**Aim of the task:** So long as no pictures are carried over, output the records below exactly.

____

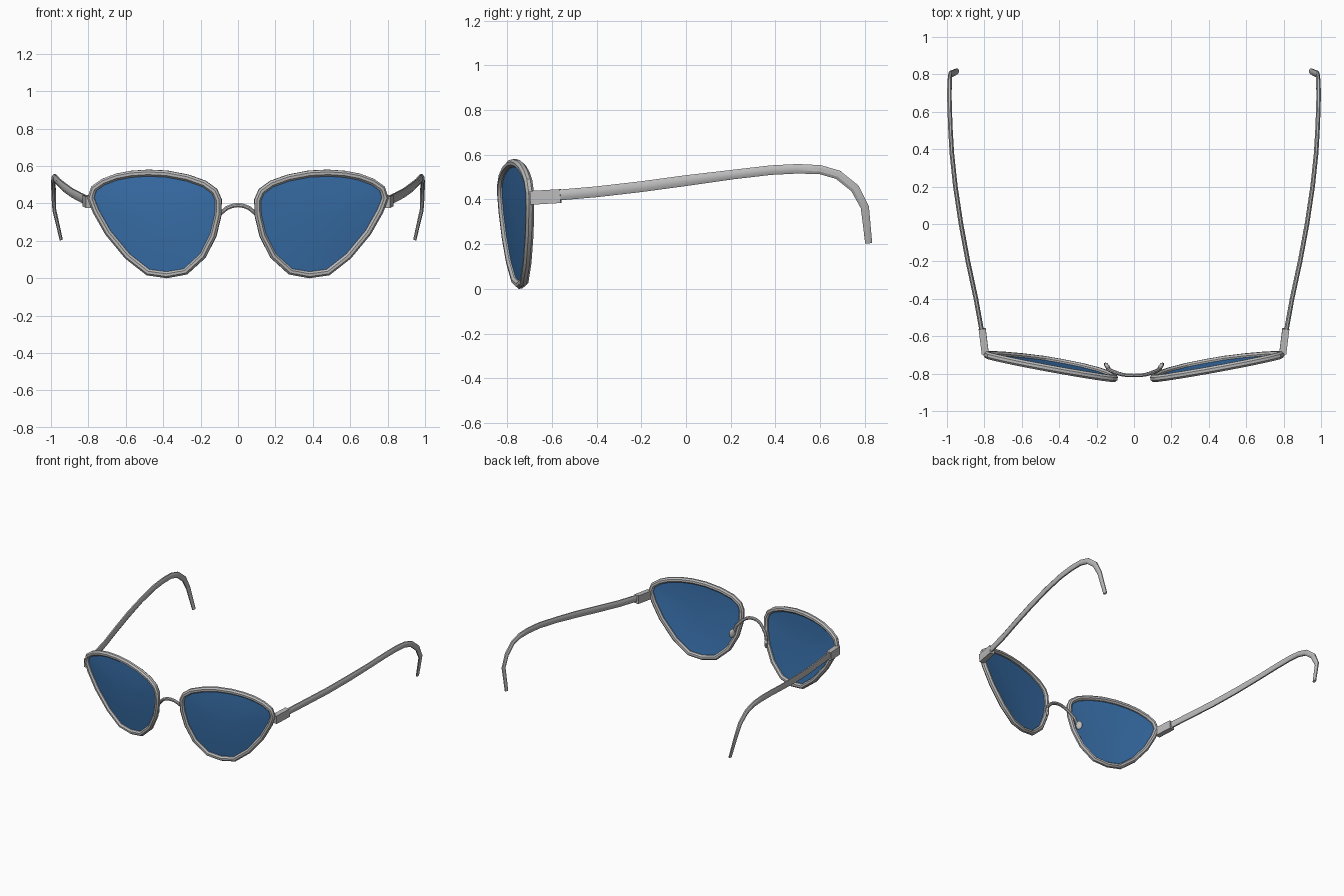
import bpy, bmesh, math
from mathutils import Vector

if "Cube" in bpy.data.objects:
    bpy.data.objects.remove(bpy.data.objects["Cube"])


def material(name, rgb):
    m = bpy.data.materials.new(name)
    m.diffuse_color = (*rgb, 1)
    m.use_nodes = True
    m.node_tree.nodes["Principled BSDF"].inputs["Base Color"].default_value = m.diffuse_color
    return m


METAL = material("light grey metal", (0.5, 0.5, 0.5))
BLUE = material("blue lens", (0.04, 0.16, 0.40))


def finish(bm, name, mat, mirror=True, angle=30):
    bmesh.ops.recalc_face_normals(bm, faces=bm.faces)
    me = bpy.data.meshes.new(name)
    bm.to_mesh(me)
    bm.free()
    me.materials.append(mat)
    ob = bpy.data.objects.new(name, me)
    bpy.context.collection.objects.link(ob)
    if mirror:
        mod = ob.modifiers.new("mirror", 'MIRROR')
        mod.use_mirror_merge = False
    bpy.ops.object.select_all(action='DESELECT')
    bpy.context.view_layer.objects.active = ob
    ob.select_set(True)
    bpy.ops.object.shade_smooth_by_angle(angle=math.radians(angle))
    return ob


def sweep(path, ref, radii, sides=8, closed=False):
    """Sweep an elliptical section; radii = (along ref, across) per point."""
    bm = bmesh.new()
    pts = [Vector(p) for p in path]
    n = len(pts)
    rings = []
    for i, p in enumerate(pts):
        a = pts[(i - 1) % n] if closed else pts[max(i - 1, 0)]
        b = pts[(i + 1) % n] if closed else pts[min(i + 1, n - 1)]
        t = (b - a).normalized()
        u = (ref - t * ref.dot(t)).normalized()
        v = t.cross(u)
        ru, rv = radii[i] if isinstance(radii, list) else radii
        ring = []
        for k in range(sides):
            ang = 2 * math.pi * (k + 0.5) / sides
            ring.append(bm.verts.new(p + u * ru * math.cos(ang) + v * rv * math.sin(ang)))
        rings.append(ring)
    for i in range(n if closed else n - 1):
        r, s = rings[i], rings[(i + 1) % n]
        for k in range(sides):
            j = (k + 1) % sides
            bm.faces.new((r[k], r[j], s[j], s[k]))
    if not closed:
        bm.faces.new(rings[0])
        bm.faces.new(rings[-1])
    return bm


# Cat-eye outline (x, z) laid on a tilted, wrapped plane
OUTLINE = [(.48, .563), (.38, .558), (.27, .537), (.18, .505), (.125, .465),
           (.105, .42), (.106, .34), (.132, .23), (.188, .12), (.28, .036),
           (.38, .018), (.48, .032), (.59, .118), (.695, .245), (.76, .36),
           (.786, .43), (.77, .48), (.72, .515), (.65, .542), (.57, .557)]


def on_plane(x, z):
    return Vector((x, -.755 + .186 * (x - .43) - .08 * (z - .3), z))


NORMAL = Vector((.186, -1, -.08)).normalized()
rim = [on_plane(x, z) for x, z in OUTLINE]
finish(sweep(rim, NORMAL, (.020, .019), closed=True), "lens_rim", METAL)

# Lens: gently domed disc of concentric rings
bm = bmesh.new()
centre = on_plane(.43, .32)
BULGE = .014
tip = bm.verts.new(centre + NORMAL * BULGE)
prev = None
for f in (.33, .66, 1):
    ring = [bm.verts.new(centre + (p - centre) * f + NORMAL * BULGE * (1 - f * f)) for p in rim]
    for k in range(len(ring)):
        j = (k + 1) % len(ring)
        bm.faces.new((tip, ring[k], ring[j]) if prev is None else (prev[k], ring[k], ring[j], prev[j]))
    prev = ring
finish(bm, "lens", BLUE, angle=40)

# Bridge wire, running down behind the rims to the nose pads
half = [(.03, -.809, .387), (.06, -.806, .375), (.09, -.797, .35),
        (.122, -.785, .315), (.138, -.775, .265)]
bridge = [(-x, y, z) for x, y, z in reversed(half)] + [(0, -.81, .391)] + half
finish(sweep(bridge, Vector((0, 1, 0)), (.010, .012)), "bridge", METAL, mirror=False)

# Nose pads
bm = bmesh.new()
bmesh.ops.create_uvsphere(bm, u_segments=10, v_segments=6, radius=1)
for v in bm.verts:
    x, y, z = v.co
    v.co = (.143 + .014 * x + .010 * y, -.762 + .022 * y, .255 + .034 * z)
finish(bm, "nose_pad", METAL, angle=50)

# Hinge block: four-sided bar
w = math.sqrt(2)
finish(sweep([(.795, -.695, .407), (.812, -.56, .415)], Vector((1, 0, 0)),
             (.019 * w, .031 * w), sides=4), "hinge_block", METAL)

# Temple arm with ear hook
ARM = [(.809, -.60, .417), (.845, -.40, .434), (.888, -.20, .457), (.925, 0, .484),
       (.955, .20, .510), (.974, .38, .531), (.981, .50, .537), (.985, .60, .533),
       (.987, .68, .510), (.986, .755, .450), (.982, .80, .365), (.945, .817, .205)]
SIZES = [(.013, .026)] * 4 + [(.013, .023)] * 3 + [(.013, .022)] * 3 + [(.011, .020), (.009, .017)]
finish(sweep(ARM, Vector((1, 0, 0)), SIZES), "temple_arm", METAL)
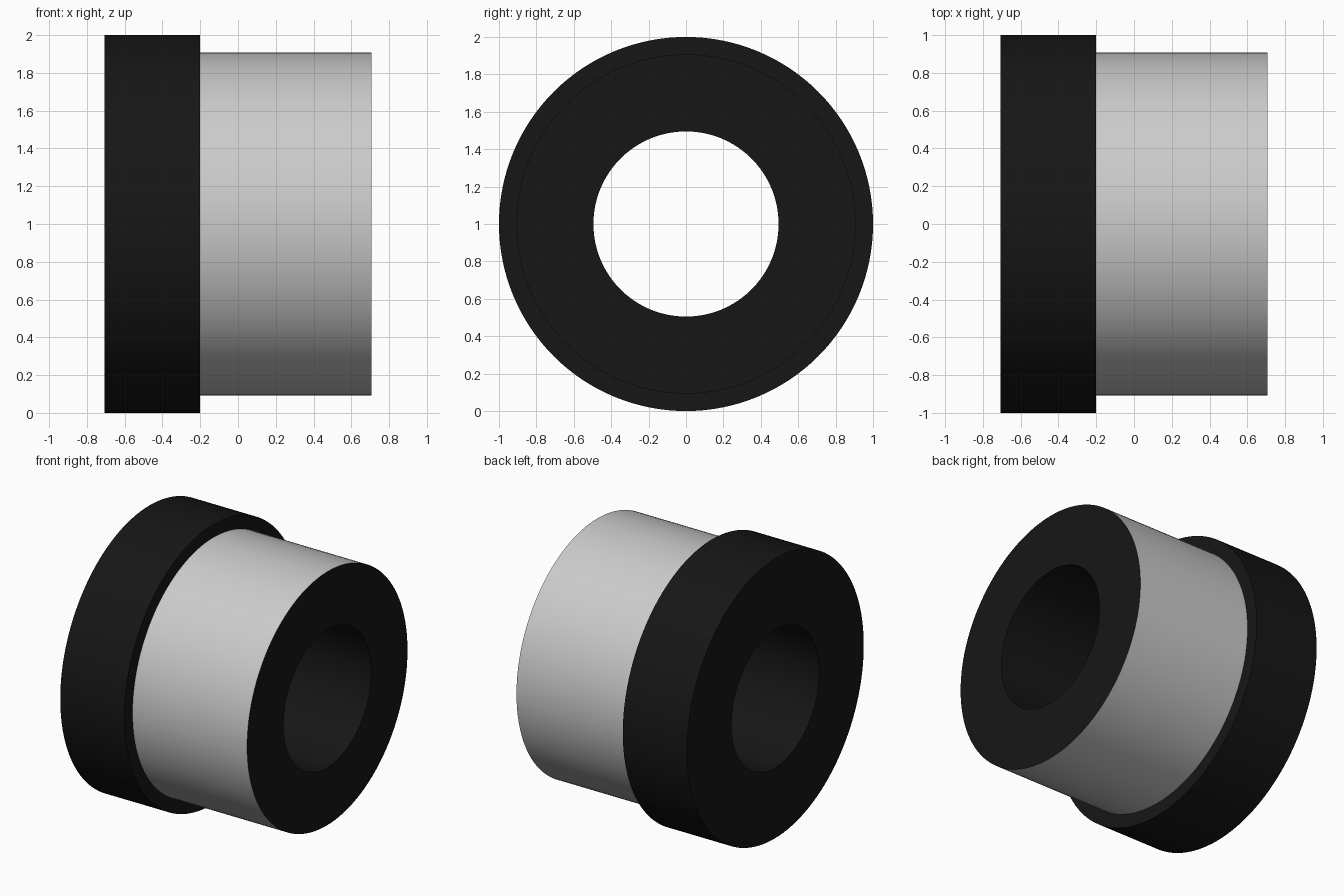
import bpy
import bmesh
from math import cos, sin, tau, radians

if "Cube" in bpy.data.objects:
    bpy.data.objects.remove(bpy.data.objects["Cube"])

SIDES = 128


def revolve(name, profile, color=None):
    """Spin an (x, radius) profile around the x axis, centred at z = 1."""
    bm = bmesh.new()
    rings = [[bm.verts.new((x, r * cos(tau * k / SIDES), 1 + r * sin(tau * k / SIDES)))
              for k in range(SIDES)] for x, r in profile]
    for a, b in zip(rings, rings[1:]):
        for k in range(SIDES):
            n = (k + 1) % SIDES
            bm.faces.new((a[k], b[k], b[n], a[n]))
    mesh = bpy.data.meshes.new(name)
    bm.to_mesh(mesh)
    bm.free()
    obj = bpy.data.objects.new(name, mesh)
    bpy.context.collection.objects.link(obj)
    if color:
        mat = bpy.data.materials.new(name + "_black")
        mat.diffuse_color = color
        mat.use_nodes = True
        mat.node_tree.nodes["Principled BSDF"].inputs["Base Color"].default_value = mat.diffuse_color
        mesh.materials.append(mat)
    bpy.ops.object.select_all(action='DESELECT')
    obj.select_set(True)
    bpy.context.view_layer.objects.active = obj
    bpy.ops.object.shade_smooth_by_angle(angle=radians(30))
    return obj


# Black body: flange, bore and both end faces
revolve("bushing_body",
        [(-0.2, 0.907), (-0.2, 1), (-0.707, 1), (-0.707, 0.495),
         (0.707, 0.495), (0.707, 0.907)],
        (0.008, 0.008, 0.008, 1))

# Grey outer skin of the narrower barrel, closing the body
revolve("metal_sleeve", [(0.707, 0.907), (-0.2, 0.907)])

____

**Written response:**
import bpy, bmesh, math
from mathutils import Vector

if "Cube" in bpy.data.objects:
    bpy.data.objects.remove(bpy.data.objects["Cube"])


def material(name, rgb):
    m = bpy.data.materials.new(name)
    m.diffuse_color = (*rgb, 1)
    m.use_nodes = True
    m.node_tree.nodes["Principled BSDF"].inputs["Base Color"].default_value = m.diffuse_color
    return m


METAL = material("light grey metal", (0.5, 0.5, 0.5))
BLUE = material("blue lens", (0.04, 0.16, 0.40))


def finish(bm, name, mat, mirror=True, angle=30):
    bmesh.ops.recalc_face_normals(bm, faces=bm.faces)
    me = bpy.data.meshes.new(name)
    bm.to_mesh(me)
    bm.free()
    me.materials.append(mat)
    ob = bpy.data.objects.new(name, me)
    bpy.context.collection.objects.link(ob)
    if mirror:
        mod = ob.modifiers.new("mirror", 'MIRROR')
        mod.use_mirror_merge = False
    bpy.ops.object.select_all(action='DESELECT')
    bpy.context.view_layer.objects.active = ob
    ob.select_set(True)
    bpy.ops.object.shade_smooth_by_angle(angle=math.radians(angle))
    return ob


def sweep(path, ref, radii, sides=8, closed=False):
    """Sweep an elliptical section; radii = (along ref, across) per point."""
    bm = bmesh.new()
    pts = [Vector(p) for p in path]
    n = len(pts)
    rings = []
    for i, p in enumerate(pts):
        a = pts[(i - 1) % n] if closed else pts[max(i - 1, 0)]
        b = pts[(i + 1) % n] if closed else pts[min(i + 1, n - 1)]
        t = (b - a).normalized()
        u = (ref - t * ref.dot(t)).normalized()
        v = t.cross(u)
        ru, rv = radii[i] if isinstance(radii, list) else radii
        ring = []
        for k in range(sides):
            ang = 2 * math.pi * (k + 0.5) / sides
            ring.append(bm.verts.new(p + u * ru * math.cos(ang) + v * rv * math.sin(ang)))
        rings.append(ring)
    for i in range(n if closed else n - 1):
        r, s = rings[i], rings[(i + 1) % n]
        for k in range(sides):
            j = (k + 1) % sides
            bm.faces.new((r[k], r[j], s[j], s[k]))
    if not closed:
        bm.faces.new(rings[0])
        bm.faces.new(rings[-1])
    return bm


# Cat-eye outline (x, z) laid on a tilted, wrapped plane
OUTLINE = [(.48, .563), (.38, .558), (.27, .537), (.18, .505), (.125, .465),
           (.105, .42), (.106, .34), (.132, .23), (.188, .12), (.28, .036),
           (.38, .018), (.48, .032), (.59, .118), (.695, .245), (.76, .36),
           (.786, .43), (.77, .48), (.72, .515), (.65, .542), (.57, .557)]


def on_plane(x, z):
    return Vector((x, -.755 + .186 * (x - .43) - .08 * (z - .3), z))


NORMAL = Vector((.186, -1, -.08)).normalized()
rim = [on_plane(x, z) for x, z in OUTLINE]
finish(sweep(rim, NORMAL, (.020, .019), closed=True), "lens_rim", METAL)

# Lens: gently domed disc of concentric rings
bm = bmesh.new()
centre = on_plane(.43, .32)
BULGE = .014
tip = bm.verts.new(centre + NORMAL * BULGE)
prev = None
for f in (.33, .66, 1):
    ring = [bm.verts.new(centre + (p - centre) * f + NORMAL * BULGE * (1 - f * f)) for p in rim]
    for k in range(len(ring)):
        j = (k + 1) % len(ring)
        bm.faces.new((tip, ring[k], ring[j]) if prev is None else (prev[k], ring[k], ring[j], prev[j]))
    prev = ring
finish(bm, "lens", BLUE, angle=40)

# Bridge wire, running down behind the rims to the nose pads
half = [(.03, -.809, .387), (.06, -.806, .375), (.09, -.797, .35),
        (.122, -.785, .315), (.138, -.775, .265)]
bridge = [(-x, y, z) for x, y, z in reversed(half)] + [(0, -.81, .391)] + half
finish(sweep(bridge, Vector((0, 1, 0)), (.010, .012)), "bridge", METAL, mirror=False)

# Nose pads
bm = bmesh.new()
bmesh.ops.create_uvsphere(bm, u_segments=10, v_segments=6, radius=1)
for v in bm.verts:
    x, y, z = v.co
    v.co = (.143 + .014 * x + .010 * y, -.762 + .022 * y, .255 + .034 * z)
finish(bm, "nose_pad", METAL, angle=50)

# Hinge block: four-sided bar
w = math.sqrt(2)
finish(sweep([(.795, -.695, .407), (.812, -.56, .415)], Vector((1, 0, 0)),
             (.019 * w, .031 * w), sides=4), "hinge_block", METAL)

# Temple arm with ear hook
ARM = [(.809, -.60, .417), (.845, -.40, .434), (.888, -.20, .457), (.925, 0, .484),
       (.955, .20, .510), (.974, .38, .531), (.981, .50, .537), (.985, .60, .533),
       (.987, .68, .510), (.986, .755, .450), (.982, .80, .365), (.945, .817, .205)]
SIZES = [(.013, .026)] * 4 + [(.013, .023)] * 3 + [(.013, .022)] * 3 + [(.011, .020), (.009, .017)]
finish(sweep(ARM, Vector((1, 0, 0)), SIZES), "temple_arm", METAL)
import bpy
import bmesh
from math import cos, sin, tau, radians

if "Cube" in bpy.data.objects:
    bpy.data.objects.remove(bpy.data.objects["Cube"])

SIDES = 128


def revolve(name, profile, color=None):
    """Spin an (x, radius) profile around the x axis, centred at z = 1."""
    bm = bmesh.new()
    rings = [[bm.verts.new((x, r * cos(tau * k / SIDES), 1 + r * sin(tau * k / SIDES)))
              for k in range(SIDES)] for x, r in profile]
    for a, b in zip(rings, rings[1:]):
        for k in range(SIDES):
            n = (k + 1) % SIDES
            bm.faces.new((a[k], b[k], b[n], a[n]))
    mesh = bpy.data.meshes.new(name)
    bm.to_mesh(mesh)
    bm.free()
    obj = bpy.data.objects.new(name, mesh)
    bpy.context.collection.objects.link(obj)
    if color:
        mat = bpy.data.materials.new(name + "_black")
        mat.diffuse_color = color
        mat.use_nodes = True
        mat.node_tree.nodes["Principled BSDF"].inputs["Base Color"].default_value = mat.diffuse_color
        mesh.materials.append(mat)
    bpy.ops.object.select_all(action='DESELECT')
    obj.select_set(True)
    bpy.context.view_layer.objects.active = obj
    bpy.ops.object.shade_smooth_by_angle(angle=radians(30))
    return obj


# Black body: flange, bore and both end faces
revolve("bushing_body",
        [(-0.2, 0.907), (-0.2, 1), (-0.707, 1), (-0.707, 0.495),
         (0.707, 0.495), (0.707, 0.907)],
        (0.008, 0.008, 0.008, 1))

# Grey outer skin of the narrower barrel, closing the body
revolve("metal_sleeve", [(0.707, 0.907), (-0.2, 0.907)])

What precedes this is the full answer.